This is because the €32 per hour is calculated over half a year, the period February 2022 to August 2022. This is only 9% of the total period measured (6.5 years). That period has been significantly affected by the coronapandemic, in several ways.

Before covid, the hourly rate was much lower. This is explicitly described in the report: "Drivers' gross hourly earnings averaged €24.91 in 2016. During the first corona year 2020, the average was €14.81 per hour. In 2022, we see the highest average gross hourly earnings of €32.32." In the first report in 2020, the following was still written down about the gross rate: "Drivers' gross earnings per hour averaged €22.34 in 2016 and averaged €22.85 in 2019."

So earnings for drivers are on the rise, but no one can say what this will be like a year from now. The new report also says: "It is possible that the higher earnings in 2022 can be explained by the smaller number of drivers post-covid19 driving a number of journeys that in 2022 is almost equal to the pre-covid19 level."
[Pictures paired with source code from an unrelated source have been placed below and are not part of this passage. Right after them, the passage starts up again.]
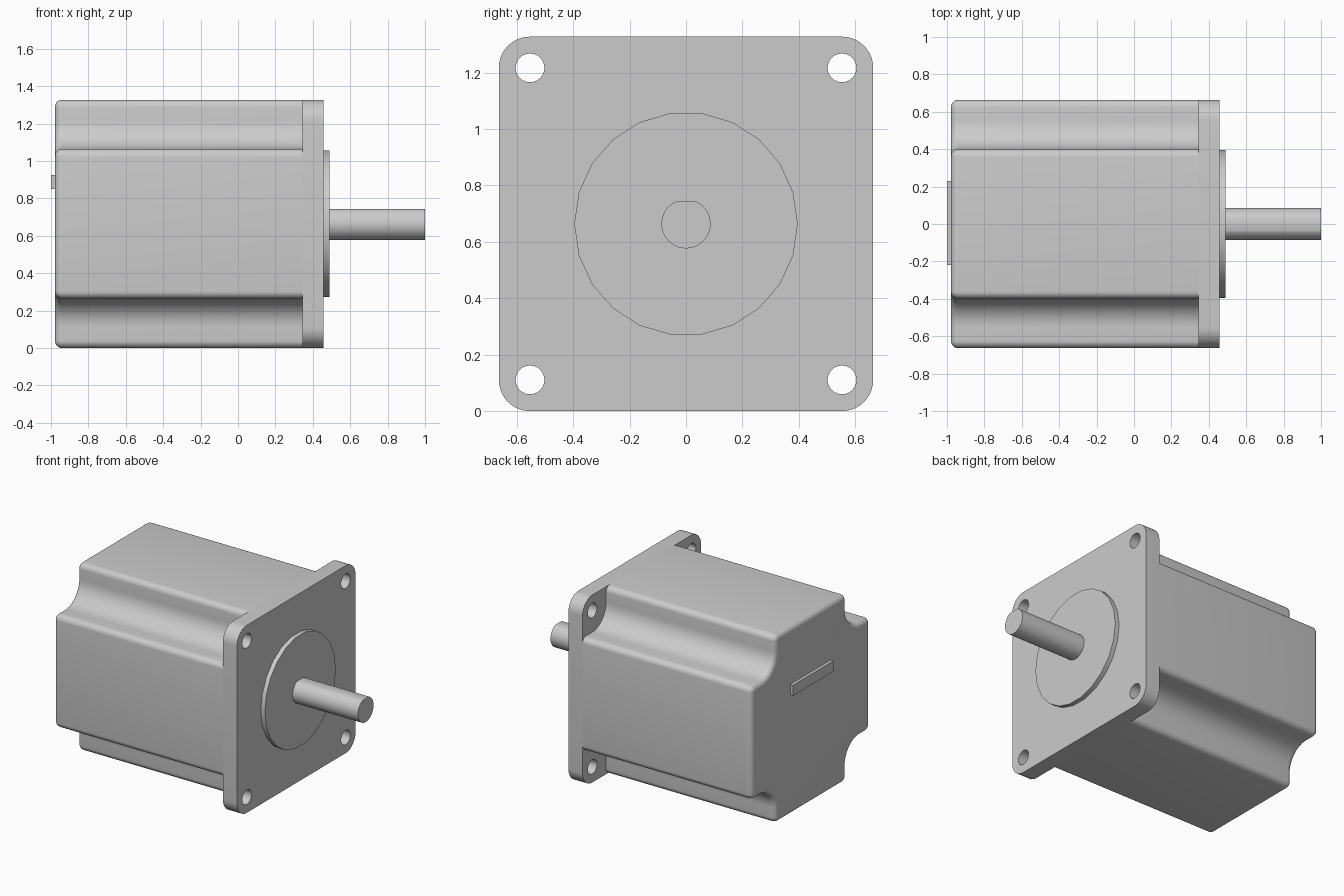
import bpy, bmesh
from math import sin, cos, pi, radians, asin

if "Cube" in bpy.data.objects:
    bpy.data.objects.remove(bpy.data.objects["Cube"])

CZ = 0.6635   # height of the motor axis
H = 0.6635    # half width of the square housing


def arc(cy, cz, r, a0, a1, n):
    """Points on an arc in the y/z section, angles in degrees."""
    return [(cy + r * cos(radians(a0 + (a1 - a0) * i / n)),
             cz + r * sin(radians(a0 + (a1 - a0) * i / n))) for i in range(n + 1)]


def circle(cy, cz, r, n):
    return arc(cy, cz, r, 0, 360, n)[:-1]


def four_fold(points):
    """Repeat a quarter outline around the motor axis."""
    out = []
    for _ in range(4):
        out += points
        points = [(-z, y) for y, z in points]
    return out


def prism(name, loops, x0, x1, bevel=0.0):
    """Extrude section loops (outline first, then holes) along x; round the x0 rim."""
    bm = bmesh.new()
    edges = []
    for loop in loops:
        vs = [bm.verts.new((x0, y, z + CZ)) for y, z in loop]
        if len(loops) == 1:
            bm.faces.new(vs)
        else:
            edges += [bm.edges.new((vs[i - 1], vs[i])) for i in range(len(vs))]
    if edges:
        bmesh.ops.triangle_fill(bm, use_beauty=True, edges=edges, normal=(1, 0, 0))
    base = bm.faces[:]
    res = bmesh.ops.extrude_face_region(bm, geom=base, use_keep_orig=True)
    top = [g for g in res["geom"] if isinstance(g, bmesh.types.BMVert)]
    bmesh.ops.translate(bm, verts=top, vec=(x1 - x0, 0, 0))
    bmesh.ops.recalc_face_normals(bm, faces=bm.faces[:])
    if bevel:
        rim = [e for e in bm.edges if all(abs(v.co.x - x0) < 1e-5 for v in e.verts)]
        bmesh.ops.bevel(bm, geom=rim, offset=bevel, segments=5, profile=0.5,
                        affect='EDGES', clamp_overlap=False)
    me = bpy.data.meshes.new(name)
    bm.to_mesh(me)
    bm.free()
    ob = bpy.data.objects.new(name, me)
    bpy.context.collection.objects.link(ob)
    bpy.ops.object.select_all(action='DESELECT')
    ob.select_set(True)
    bpy.context.view_layer.objects.active = ob
    bpy.ops.object.shade_smooth_by_angle(angle=radians(30))
    return ob


# Housing: square with a filleted relief at each corner, rounded rear rim
C, R, HOLE = 0.40, 0.04, 0.553
corner = (arc(H - R, C - R, R, 0, 90, 6)
          + arc(HOLE, HOLE, HOLE - C, 270, 180, 12)
          + arc(C - R, H - R, R, 0, 90, 6))
prism("motor_housing", [four_fold(corner)], -0.978, 0.346, bevel=0.036)

# Mounting flange: rounded square plate with four screw holes
plate = four_fold(arc(H - 0.11, H - 0.11, 0.11, 0, 90, 10))
holes = [circle(sy * HOLE, sz * HOLE, 0.051, 24) for sy in (-1, 1) for sz in (-1, 1)]
prism("mounting_flange", [plate] + holes, 0.346, 0.456)

# Locating boss: low 22-sided disc
prism("locating_boss", [circle(0, 0, 0.396, 22)], 0.456, 0.488)

# Output shaft with a flat along the top
SR = 0.087
a = asin(0.079 / SR) * 180 / pi
prism("output_shaft", [arc(0, 0, SR, 180 - a, 360 + a, 40)], 0.488, 1.0)

# Plain raised pad on the rear face
prism("rear_pad", [[(-0.22, 0.187), (0.23, 0.187), (0.23, 0.262), (-0.22, 0.262)]],
      -1.0, -0.978)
Although the researchers are transparent about this, you don't see it reflected in news reports and reactions. This is because those are mostly based on the press release, which only mentioned the €32. I find it somewhat opportunistic to include an average rate in a press release about a study that covers only a very small part of the measured period.

gross earnings per driver per hour online

Is gross really gross?

The average hourly rate of €32 is a gross amount. From this hourly rate, many expenses still have to be paid: car, fuel, maintenance, insurance, pension, administration costs and so on. A taxi driver generally has higher costs than, say, a self-employed accountant or self-employed copywriter.

So the FD cannot simply compare this amount to the SER guideline. At the very least, you would have to deduct the direct costs of driving a taxi from this before you have a gross amount that can be compared with that of other self-employed workers.

More comments are possible. Why in the report, where the word 'earnings' is in the title, is nothing written about net earnings? After all, this has also been researched. It is very interesting to dig through the 'memorandum on Uber taxi drivers' by the City of Amsterdam. This extensive memorandum juxtaposes the figures from Uber, FNV and Maastricht University and calculates the variables to a net calculation. In one calculation, FNV came up with monthly costs of 1,510 euros per month, where this FNV report, according to the memo, does not economically estimate the costs.

Source: https://openresearch.amsterdam/nl/page/85697/vergelijkingsonderzoek-inkomsten-uber-chauffeurs

Subtract that, plus a reservation for holiday, sickness, disability, pension and tax, from the gross monthly amount and you know what an Uber driver has left in the hand per month. Not fat, although the taxi collective agreement is not exactly lavish either.

The risk on the driver's shoulders

Furthermore, this research confirms that the risk of no work still lies with the driver. This can be clearly seen in the chart shown earlier showing gross earnings per driver per hour online.

Since a taxi driver has fixed costs per month (over 50% of the costs continue monthly, even if you are out of work), the net loss for drivers will be many times higher. In bad times, the fixed costs will have to be spread over fewer trips, putting a lot of pressure on the margin for the driver. The question is, however, to what extent this applies specifically to the driver who drives via Uber, or whether this is a problem for self-employed drivers in general. The risk will be greatest for a driver betting on 1 horse, although that is a basic rule that any entrepreneur will agree to.

How does this report contribute to the debate on platform work?

As you have read, there is much more information in this research report than the press release suggests. It is a thorough study, about which a very selective news release has been put out. For the discerning reader, it offers valuable insights that contribute to a richer debate.

It is remarkable that almost everyone responds to this press release without critically reading the study and the earlier research and notes. It is natural that the interpretation of variables and figures may lead to different insights and outcomes. That is fine, as long as you are not selective on the facts to support your own point of view.